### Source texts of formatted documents
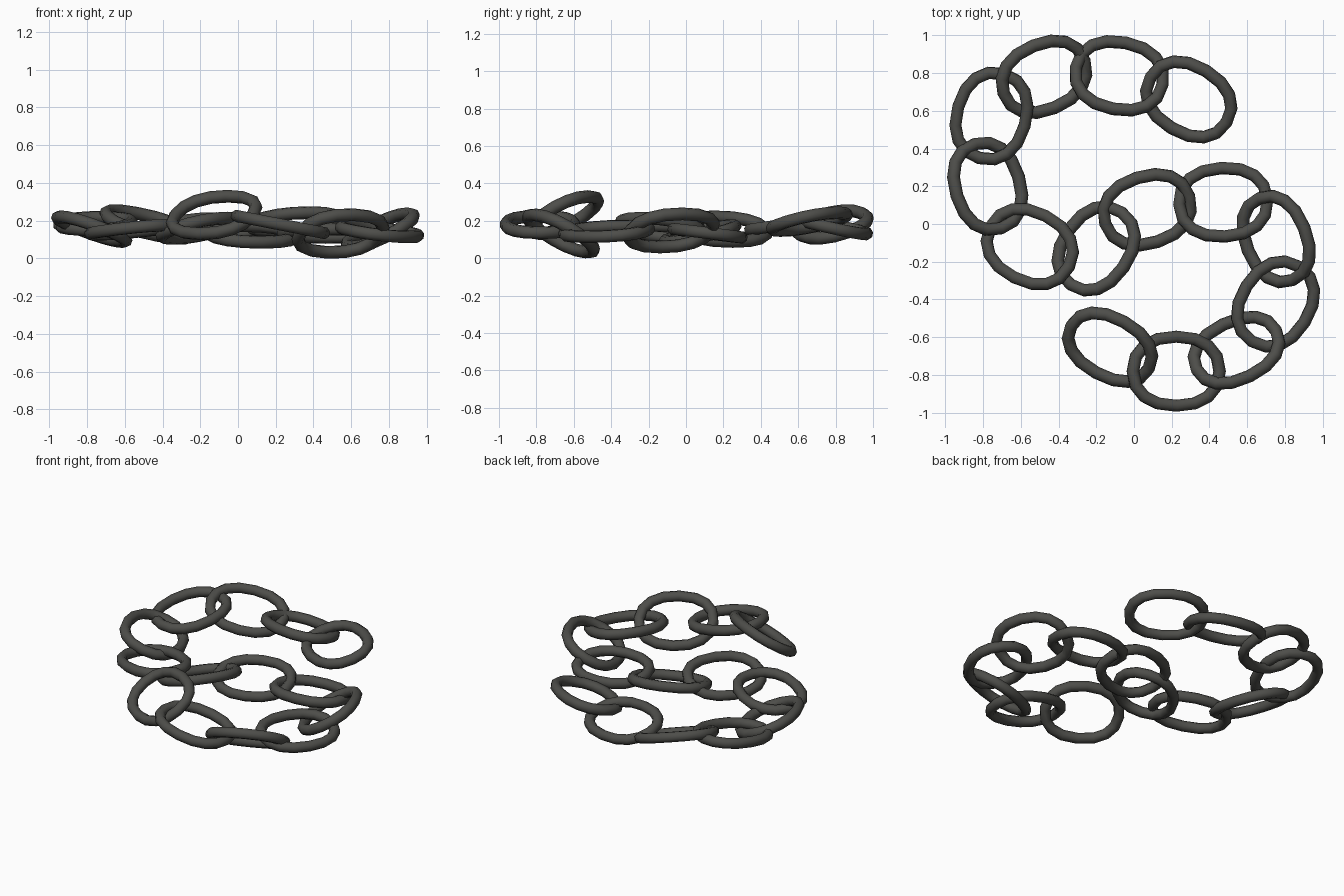
import bpy, bmesh
from math import sin, cos, pi, radians, copysign
from mathutils import Matrix, Vector

if "Cube" in bpy.data.objects:
    bpy.data.objects.remove(bpy.data.objects["Cube"])

iron = bpy.data.materials.new("dark iron")
iron.diffuse_color = (0.075, 0.075, 0.068, 1)
iron.use_nodes = True
iron.node_tree.nodes["Principled BSDF"].inputs["Base Color"].default_value = iron.diffuse_color

SEGS, SIDES = 16, 8                     # steps round a link, sides of the rod
HALF_L, HALF_W, ROD = 0.234, 0.183, 0.0315
SQUARE = 2 / 2.25                       # slightly squared oval


def oval(a):
    c, s = cos(a), sin(a)
    return Vector((HALF_L * copysign(abs(c) ** SQUARE, c),
                   HALF_W * copysign(abs(s) ** SQUARE, s), 0))


def link_mesh():
    """One oval link: a round rod swept along an oval."""
    bm = bmesh.new()
    rings = []
    for i in range(SEGS):
        a = 2 * pi * i / SEGS
        c = oval(a)
        t = oval(a + 0.2) - oval(a - 0.2)
        out = Vector((t.y, -t.x, 0)).normalized()
        ring = []
        for j in range(SIDES):
            b = 2 * pi * (j + 0.5) / SIDES
            r = ROD / cos(pi / SIDES)
            ring.append(bm.verts.new(c + out * (r * cos(b)) + Vector((0, 0, r * sin(b)))))
        rings.append(ring)
    for i in range(SEGS):
        p, q = rings[i], rings[(i + 1) % SEGS]
        for j in range(SIDES):
            k = (j + 1) % SIDES
            f = bm.faces.new((p[j], q[j], q[k], p[k]))
            f.smooth = True
    bmesh.ops.recalc_face_normals(bm, faces=bm.faces)
    me = bpy.data.meshes.new("chain_link")
    bm.to_mesh(me)
    bm.free()
    me.materials.append(iron)
    return me


# each link: x, y, z, heading, roll, pitch (degrees)
links = [
    (0.29, 0.66, 0.195, -31, 15, 0),
    (-0.078, 0.785, 0.17, -11, -13, 0),
    (-0.477, 0.78, 0.18, 22, 19, -10),
    (-0.755, 0.572, 0.185, 74, 2, 8),
    (-0.775, 0.20, 0.155, 107, 21, 0),
    (-0.552, -0.12, 0.152, -27, -1, 6),
    (-0.20, -0.13, 0.16, 55, -17, 0),
    (0.07, 0.075, 0.13, 18, 14, 0),
    (0.473, 0.115, 0.133, 3, -7, 0),
    (0.753, -0.08, 0.148, -68, 29, 0),
    (0.75, -0.424, 0.143, 58, 9, 0),
    (0.543, -0.669, 0.132, 26, -33, -2),
    (0.224, -0.78, 0.18, 0, 0, -11),
    (-0.127, -0.653, 0.23, -29, 33, 0),
]

mesh = link_mesh()
for n, (x, y, z, head, roll, pitch) in enumerate(links, 1):
    ob = bpy.data.objects.new(f"chain_link_{n:02d}", mesh)
    bpy.context.collection.objects.link(ob)
    ob.matrix_world = (Matrix.Translation((x, y, z))
                       @ Matrix.Rotation(radians(head), 4, 'Z')
                       @ Matrix.Rotation(radians(-pitch), 4, 'Y')
                       @ Matrix.Rotation(radians(roll), 4, 'X'))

### Activity
Using only the data above, copy out the lines that include the word "from".

### Response to this exercise
from math import sin, cos, pi, radians, copysign
from mathutils import Matrix, Vector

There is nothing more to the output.